Earth science

IBM and NASA will use artificial intelligence to investigate climate change

Earth science

The technology giant IBM and the US space agency, NASA, teamed up to investigate climate change through the use of artificial intelligence (AI). With the technology of foundational models they will seek to collect and analyze data regarding this topic.

To understand this alliance, in a joint communication from IBM and NASA it is explained that foundational models are “types of AI models that are trained on a large set of unlabeled data, that can be used for different tasks and allow information to be applied about one situation to another.

As explained, in recent years the volume of information resulting from Earth observation that has been collected has increased.

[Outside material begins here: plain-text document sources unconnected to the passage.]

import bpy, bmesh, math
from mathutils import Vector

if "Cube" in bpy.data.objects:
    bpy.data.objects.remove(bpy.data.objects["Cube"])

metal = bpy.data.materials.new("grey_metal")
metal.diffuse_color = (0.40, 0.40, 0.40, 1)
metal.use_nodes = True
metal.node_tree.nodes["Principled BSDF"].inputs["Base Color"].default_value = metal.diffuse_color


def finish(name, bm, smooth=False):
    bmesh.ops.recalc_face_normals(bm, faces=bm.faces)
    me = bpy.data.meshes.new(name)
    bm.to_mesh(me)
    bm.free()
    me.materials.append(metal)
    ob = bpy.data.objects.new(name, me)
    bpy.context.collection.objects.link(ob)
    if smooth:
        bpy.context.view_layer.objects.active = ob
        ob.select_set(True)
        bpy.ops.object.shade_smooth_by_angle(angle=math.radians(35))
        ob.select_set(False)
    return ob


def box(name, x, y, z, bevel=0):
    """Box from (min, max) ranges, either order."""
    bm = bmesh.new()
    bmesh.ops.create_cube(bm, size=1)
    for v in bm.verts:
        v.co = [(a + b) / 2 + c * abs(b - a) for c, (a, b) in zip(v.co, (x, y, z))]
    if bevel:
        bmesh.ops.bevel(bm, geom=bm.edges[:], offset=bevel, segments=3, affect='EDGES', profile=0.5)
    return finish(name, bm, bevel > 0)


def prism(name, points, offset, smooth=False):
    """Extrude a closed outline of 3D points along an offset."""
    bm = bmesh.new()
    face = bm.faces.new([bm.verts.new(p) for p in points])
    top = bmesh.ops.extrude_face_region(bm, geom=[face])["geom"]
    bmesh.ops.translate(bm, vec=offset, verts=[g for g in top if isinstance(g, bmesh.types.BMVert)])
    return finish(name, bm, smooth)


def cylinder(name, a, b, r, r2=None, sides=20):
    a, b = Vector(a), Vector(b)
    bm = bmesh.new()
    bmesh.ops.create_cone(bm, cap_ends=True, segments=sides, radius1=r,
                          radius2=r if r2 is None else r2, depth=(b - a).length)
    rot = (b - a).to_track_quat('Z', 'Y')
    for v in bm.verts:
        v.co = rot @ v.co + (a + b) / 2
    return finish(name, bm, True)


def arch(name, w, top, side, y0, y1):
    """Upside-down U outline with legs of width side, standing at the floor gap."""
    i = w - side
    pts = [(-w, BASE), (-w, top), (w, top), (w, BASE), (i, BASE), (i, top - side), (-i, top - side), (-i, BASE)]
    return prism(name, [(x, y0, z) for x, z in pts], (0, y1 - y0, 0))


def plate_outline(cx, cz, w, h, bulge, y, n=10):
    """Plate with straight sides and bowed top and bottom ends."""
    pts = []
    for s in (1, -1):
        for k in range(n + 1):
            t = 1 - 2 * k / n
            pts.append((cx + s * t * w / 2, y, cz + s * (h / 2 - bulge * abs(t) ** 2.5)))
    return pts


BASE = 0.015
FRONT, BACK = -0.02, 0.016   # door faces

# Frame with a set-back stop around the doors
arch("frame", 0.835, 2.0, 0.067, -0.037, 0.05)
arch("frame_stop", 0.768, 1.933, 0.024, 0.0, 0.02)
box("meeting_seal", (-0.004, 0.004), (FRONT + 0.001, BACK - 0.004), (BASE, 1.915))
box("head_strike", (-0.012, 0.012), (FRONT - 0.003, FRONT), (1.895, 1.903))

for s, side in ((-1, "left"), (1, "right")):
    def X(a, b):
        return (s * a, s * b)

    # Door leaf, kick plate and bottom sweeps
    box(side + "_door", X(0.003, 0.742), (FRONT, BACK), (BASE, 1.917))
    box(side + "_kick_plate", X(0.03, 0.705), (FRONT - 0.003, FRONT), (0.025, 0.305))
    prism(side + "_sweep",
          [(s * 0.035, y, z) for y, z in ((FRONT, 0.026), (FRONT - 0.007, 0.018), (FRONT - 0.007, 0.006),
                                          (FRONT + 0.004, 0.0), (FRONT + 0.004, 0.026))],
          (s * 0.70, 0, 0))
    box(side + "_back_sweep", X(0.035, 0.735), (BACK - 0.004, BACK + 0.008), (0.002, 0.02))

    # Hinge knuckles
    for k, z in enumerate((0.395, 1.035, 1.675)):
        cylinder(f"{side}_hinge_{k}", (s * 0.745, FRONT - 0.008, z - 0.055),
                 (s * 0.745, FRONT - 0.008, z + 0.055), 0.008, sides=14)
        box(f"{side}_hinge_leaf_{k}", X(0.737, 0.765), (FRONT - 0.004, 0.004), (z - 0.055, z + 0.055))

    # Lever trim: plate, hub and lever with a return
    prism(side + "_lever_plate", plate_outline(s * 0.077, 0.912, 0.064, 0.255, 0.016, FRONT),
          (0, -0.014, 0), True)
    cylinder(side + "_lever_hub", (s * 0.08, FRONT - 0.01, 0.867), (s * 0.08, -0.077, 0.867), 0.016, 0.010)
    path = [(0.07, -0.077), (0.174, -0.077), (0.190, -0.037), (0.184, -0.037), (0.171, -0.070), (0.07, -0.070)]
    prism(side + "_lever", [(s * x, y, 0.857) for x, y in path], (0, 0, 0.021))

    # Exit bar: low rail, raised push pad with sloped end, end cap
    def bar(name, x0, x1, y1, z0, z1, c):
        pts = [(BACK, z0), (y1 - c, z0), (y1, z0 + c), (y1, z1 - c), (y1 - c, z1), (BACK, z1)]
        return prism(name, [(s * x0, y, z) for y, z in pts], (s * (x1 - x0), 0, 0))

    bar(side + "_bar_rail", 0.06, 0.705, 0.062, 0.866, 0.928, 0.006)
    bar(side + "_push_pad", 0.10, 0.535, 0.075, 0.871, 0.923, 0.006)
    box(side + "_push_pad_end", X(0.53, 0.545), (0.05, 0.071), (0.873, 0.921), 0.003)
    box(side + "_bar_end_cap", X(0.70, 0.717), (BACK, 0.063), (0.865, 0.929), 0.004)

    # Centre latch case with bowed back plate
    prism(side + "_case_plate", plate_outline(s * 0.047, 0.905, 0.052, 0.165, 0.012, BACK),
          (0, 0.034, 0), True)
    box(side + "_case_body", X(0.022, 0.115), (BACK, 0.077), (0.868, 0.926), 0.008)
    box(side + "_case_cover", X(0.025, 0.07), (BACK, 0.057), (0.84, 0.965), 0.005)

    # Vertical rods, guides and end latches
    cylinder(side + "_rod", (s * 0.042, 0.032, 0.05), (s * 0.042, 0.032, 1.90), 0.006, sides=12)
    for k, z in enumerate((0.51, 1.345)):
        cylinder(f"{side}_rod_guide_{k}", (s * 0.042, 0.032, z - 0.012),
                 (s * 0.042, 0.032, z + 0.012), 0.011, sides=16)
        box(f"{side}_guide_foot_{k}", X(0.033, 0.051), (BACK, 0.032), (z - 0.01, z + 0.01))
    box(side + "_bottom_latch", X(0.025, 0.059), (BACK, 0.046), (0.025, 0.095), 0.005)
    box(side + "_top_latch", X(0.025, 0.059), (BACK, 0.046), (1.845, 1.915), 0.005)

Faced with this vastness of data, IBM and NASA created this alliance to “provide researchers with an easier way to analyze and obtain insights from these large data sets. IBM’s foundational model technology has the potential to accelerate the discovery and analysis of this data to rapidly advance scientific understanding of Earth.”

Raghu Ganti, Principal Investigator at IBM, assured that “the application of foundational models will allow very valuable knowledge and information to be available to a much broader group of researchers, companies and citizens.”

The results expected by IBM and NASA

Both organizations explain that the expected outcome of the alliance is the compilation of an “easily searchable corpus of Earth Science literature.”

For this, IBM developed a natural language processing model trained on nearly 300,000 Earth science journal articles to organize the literature and facilitate the discovery of new knowledge.

“The beauty of foundational models is that they can potentially be used for many downstream applications,” explained Rahul Ramachandran, a senior researcher at NASA’s Marshall Space Flight Center in Huntsville, Alabama. With this possibility, IBM and NASA also put on the table the possibility of creating a foundational model for weather and climate prediction.